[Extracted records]
--- --- ---
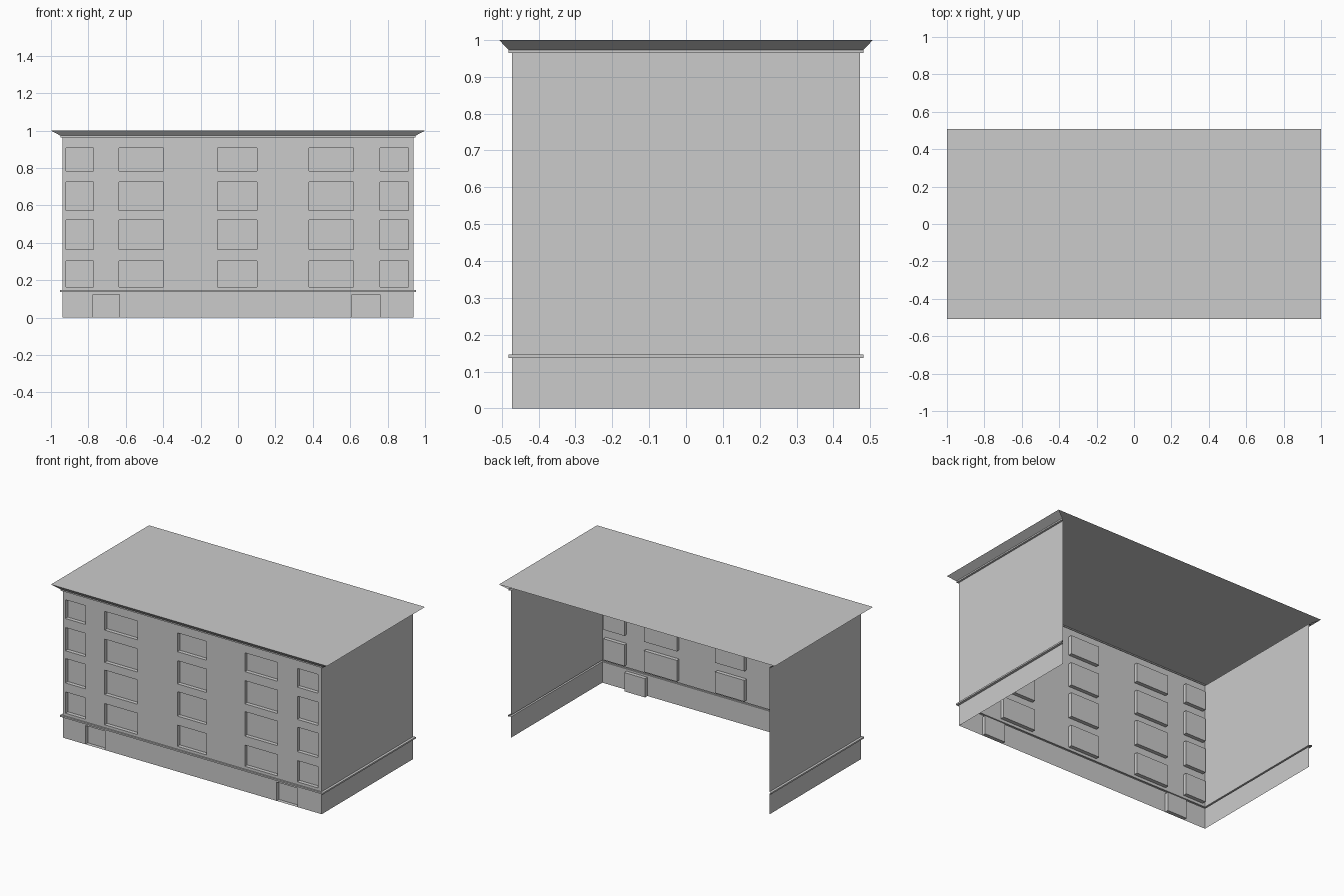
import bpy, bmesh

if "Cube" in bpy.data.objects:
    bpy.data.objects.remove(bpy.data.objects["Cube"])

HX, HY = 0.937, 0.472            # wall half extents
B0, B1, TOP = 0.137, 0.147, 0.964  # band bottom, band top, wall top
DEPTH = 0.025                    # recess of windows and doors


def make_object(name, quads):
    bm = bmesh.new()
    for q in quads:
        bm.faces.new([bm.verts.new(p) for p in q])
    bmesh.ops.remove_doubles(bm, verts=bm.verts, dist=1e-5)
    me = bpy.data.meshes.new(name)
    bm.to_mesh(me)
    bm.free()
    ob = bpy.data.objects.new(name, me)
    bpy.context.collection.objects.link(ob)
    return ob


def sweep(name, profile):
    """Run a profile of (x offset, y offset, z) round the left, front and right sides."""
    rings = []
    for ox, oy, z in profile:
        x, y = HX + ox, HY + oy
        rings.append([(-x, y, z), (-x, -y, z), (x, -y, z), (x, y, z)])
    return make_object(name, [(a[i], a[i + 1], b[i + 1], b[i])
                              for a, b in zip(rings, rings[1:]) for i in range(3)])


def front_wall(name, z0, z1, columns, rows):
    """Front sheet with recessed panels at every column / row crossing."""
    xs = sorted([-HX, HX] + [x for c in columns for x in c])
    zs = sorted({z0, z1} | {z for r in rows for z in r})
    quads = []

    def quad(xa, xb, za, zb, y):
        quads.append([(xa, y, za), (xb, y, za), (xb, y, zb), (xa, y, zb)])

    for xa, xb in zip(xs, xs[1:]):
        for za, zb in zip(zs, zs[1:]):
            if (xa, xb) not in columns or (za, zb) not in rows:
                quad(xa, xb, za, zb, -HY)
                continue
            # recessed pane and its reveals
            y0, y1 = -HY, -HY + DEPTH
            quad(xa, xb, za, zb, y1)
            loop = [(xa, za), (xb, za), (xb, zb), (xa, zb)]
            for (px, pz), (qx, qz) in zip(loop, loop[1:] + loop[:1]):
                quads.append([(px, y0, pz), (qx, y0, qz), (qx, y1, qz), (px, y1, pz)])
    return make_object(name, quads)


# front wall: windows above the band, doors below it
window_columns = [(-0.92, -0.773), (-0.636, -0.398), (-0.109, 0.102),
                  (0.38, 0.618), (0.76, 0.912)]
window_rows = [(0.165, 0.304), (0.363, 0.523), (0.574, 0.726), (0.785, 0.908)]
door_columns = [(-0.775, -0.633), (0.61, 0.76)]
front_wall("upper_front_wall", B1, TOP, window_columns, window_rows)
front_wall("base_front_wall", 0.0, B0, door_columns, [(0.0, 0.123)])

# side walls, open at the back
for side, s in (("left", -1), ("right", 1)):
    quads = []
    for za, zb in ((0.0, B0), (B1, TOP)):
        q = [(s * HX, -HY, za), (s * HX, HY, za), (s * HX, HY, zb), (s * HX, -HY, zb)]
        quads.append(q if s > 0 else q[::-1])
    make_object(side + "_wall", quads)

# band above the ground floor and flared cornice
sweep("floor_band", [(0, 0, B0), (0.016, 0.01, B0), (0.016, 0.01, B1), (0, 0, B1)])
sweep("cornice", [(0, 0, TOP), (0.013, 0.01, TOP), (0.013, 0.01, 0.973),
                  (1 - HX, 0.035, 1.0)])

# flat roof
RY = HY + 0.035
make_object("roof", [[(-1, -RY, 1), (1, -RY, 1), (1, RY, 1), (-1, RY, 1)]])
--- --- ---
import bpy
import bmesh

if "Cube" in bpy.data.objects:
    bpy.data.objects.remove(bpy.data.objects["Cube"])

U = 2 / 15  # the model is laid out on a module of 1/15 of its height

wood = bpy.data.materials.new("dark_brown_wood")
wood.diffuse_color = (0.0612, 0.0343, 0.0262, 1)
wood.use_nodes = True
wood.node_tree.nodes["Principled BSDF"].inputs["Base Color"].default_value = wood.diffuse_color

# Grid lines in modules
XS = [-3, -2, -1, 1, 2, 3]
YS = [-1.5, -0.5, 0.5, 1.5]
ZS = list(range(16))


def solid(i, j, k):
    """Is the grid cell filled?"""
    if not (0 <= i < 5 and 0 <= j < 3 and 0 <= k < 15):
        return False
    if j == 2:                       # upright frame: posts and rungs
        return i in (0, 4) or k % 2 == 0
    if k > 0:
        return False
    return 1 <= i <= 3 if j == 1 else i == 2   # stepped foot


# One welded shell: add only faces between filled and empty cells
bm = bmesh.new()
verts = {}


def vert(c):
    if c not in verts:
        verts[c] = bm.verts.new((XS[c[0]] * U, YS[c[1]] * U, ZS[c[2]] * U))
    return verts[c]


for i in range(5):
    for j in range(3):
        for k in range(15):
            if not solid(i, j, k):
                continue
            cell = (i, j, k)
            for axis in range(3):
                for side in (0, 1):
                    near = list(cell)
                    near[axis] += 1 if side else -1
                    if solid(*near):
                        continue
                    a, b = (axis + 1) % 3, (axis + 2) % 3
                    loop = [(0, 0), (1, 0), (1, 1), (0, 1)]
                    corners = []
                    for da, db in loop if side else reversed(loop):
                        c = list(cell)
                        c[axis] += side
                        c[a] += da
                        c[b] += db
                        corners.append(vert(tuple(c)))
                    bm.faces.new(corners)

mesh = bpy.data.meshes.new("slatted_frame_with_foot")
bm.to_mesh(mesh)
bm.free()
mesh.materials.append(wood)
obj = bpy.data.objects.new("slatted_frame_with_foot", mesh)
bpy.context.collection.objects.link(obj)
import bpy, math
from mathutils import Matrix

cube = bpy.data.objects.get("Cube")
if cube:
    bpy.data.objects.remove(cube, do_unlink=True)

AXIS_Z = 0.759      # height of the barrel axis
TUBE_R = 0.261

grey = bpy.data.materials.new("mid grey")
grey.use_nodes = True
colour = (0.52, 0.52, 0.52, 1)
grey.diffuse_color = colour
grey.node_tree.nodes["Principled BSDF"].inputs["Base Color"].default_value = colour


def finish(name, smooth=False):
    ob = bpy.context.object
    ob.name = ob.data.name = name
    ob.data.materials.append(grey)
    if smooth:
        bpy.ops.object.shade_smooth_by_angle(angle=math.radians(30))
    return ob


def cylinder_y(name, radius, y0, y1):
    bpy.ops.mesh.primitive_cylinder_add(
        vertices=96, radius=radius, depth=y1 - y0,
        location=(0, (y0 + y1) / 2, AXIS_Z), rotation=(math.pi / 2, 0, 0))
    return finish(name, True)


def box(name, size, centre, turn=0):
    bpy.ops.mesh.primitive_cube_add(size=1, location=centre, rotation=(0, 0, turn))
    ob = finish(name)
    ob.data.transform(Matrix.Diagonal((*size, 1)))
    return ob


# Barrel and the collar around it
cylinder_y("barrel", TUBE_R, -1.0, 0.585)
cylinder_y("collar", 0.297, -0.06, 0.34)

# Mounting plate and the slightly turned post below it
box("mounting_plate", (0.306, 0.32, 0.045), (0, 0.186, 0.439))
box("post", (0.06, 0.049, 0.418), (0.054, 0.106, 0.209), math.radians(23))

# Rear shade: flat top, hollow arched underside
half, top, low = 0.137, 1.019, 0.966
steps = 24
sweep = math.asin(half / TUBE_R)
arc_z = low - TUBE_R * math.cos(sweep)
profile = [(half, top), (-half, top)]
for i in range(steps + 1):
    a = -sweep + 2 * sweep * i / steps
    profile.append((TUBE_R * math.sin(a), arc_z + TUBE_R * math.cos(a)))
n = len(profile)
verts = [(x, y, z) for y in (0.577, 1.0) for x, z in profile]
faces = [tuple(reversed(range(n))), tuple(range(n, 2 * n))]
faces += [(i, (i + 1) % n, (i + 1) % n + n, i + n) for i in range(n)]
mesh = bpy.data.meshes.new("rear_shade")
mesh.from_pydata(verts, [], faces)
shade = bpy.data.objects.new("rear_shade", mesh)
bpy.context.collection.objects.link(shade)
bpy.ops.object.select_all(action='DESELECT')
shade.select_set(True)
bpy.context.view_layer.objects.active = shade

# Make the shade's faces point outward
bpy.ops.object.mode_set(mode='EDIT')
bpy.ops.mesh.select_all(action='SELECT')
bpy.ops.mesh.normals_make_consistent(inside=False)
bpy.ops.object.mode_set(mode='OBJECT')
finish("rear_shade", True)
--- --- ---
[INSTRUCTIONS FOR THE TASK] Above are the records. Print exactly, and only, the lines from the line with "ob.data.transform(Matrix.Diagonal((*size, 1)))" to the line with "arc_z = low - TUBE_R * math.cos(sweep)", both inclusive.

[SOLUTION BELOW]
    ob.data.transform(Matrix.Diagonal((*size, 1)))
    return ob


# Barrel and the collar around it
cylinder_y("barrel", TUBE_R, -1.0, 0.585)
cylinder_y("collar", 0.297, -0.06, 0.34)

# Mounting plate and the slightly turned post below it
box("mounting_plate", (0.306, 0.32, 0.045), (0, 0.186, 0.439))
box("post", (0.06, 0.049, 0.418), (0.054, 0.106, 0.209), math.radians(23))

# Rear shade: flat top, hollow arched underside
half, top, low = 0.137, 1.019, 0.966
steps = 24
sweep = math.asin(half / TUBE_R)
arc_z = low - TUBE_R * math.cos(sweep)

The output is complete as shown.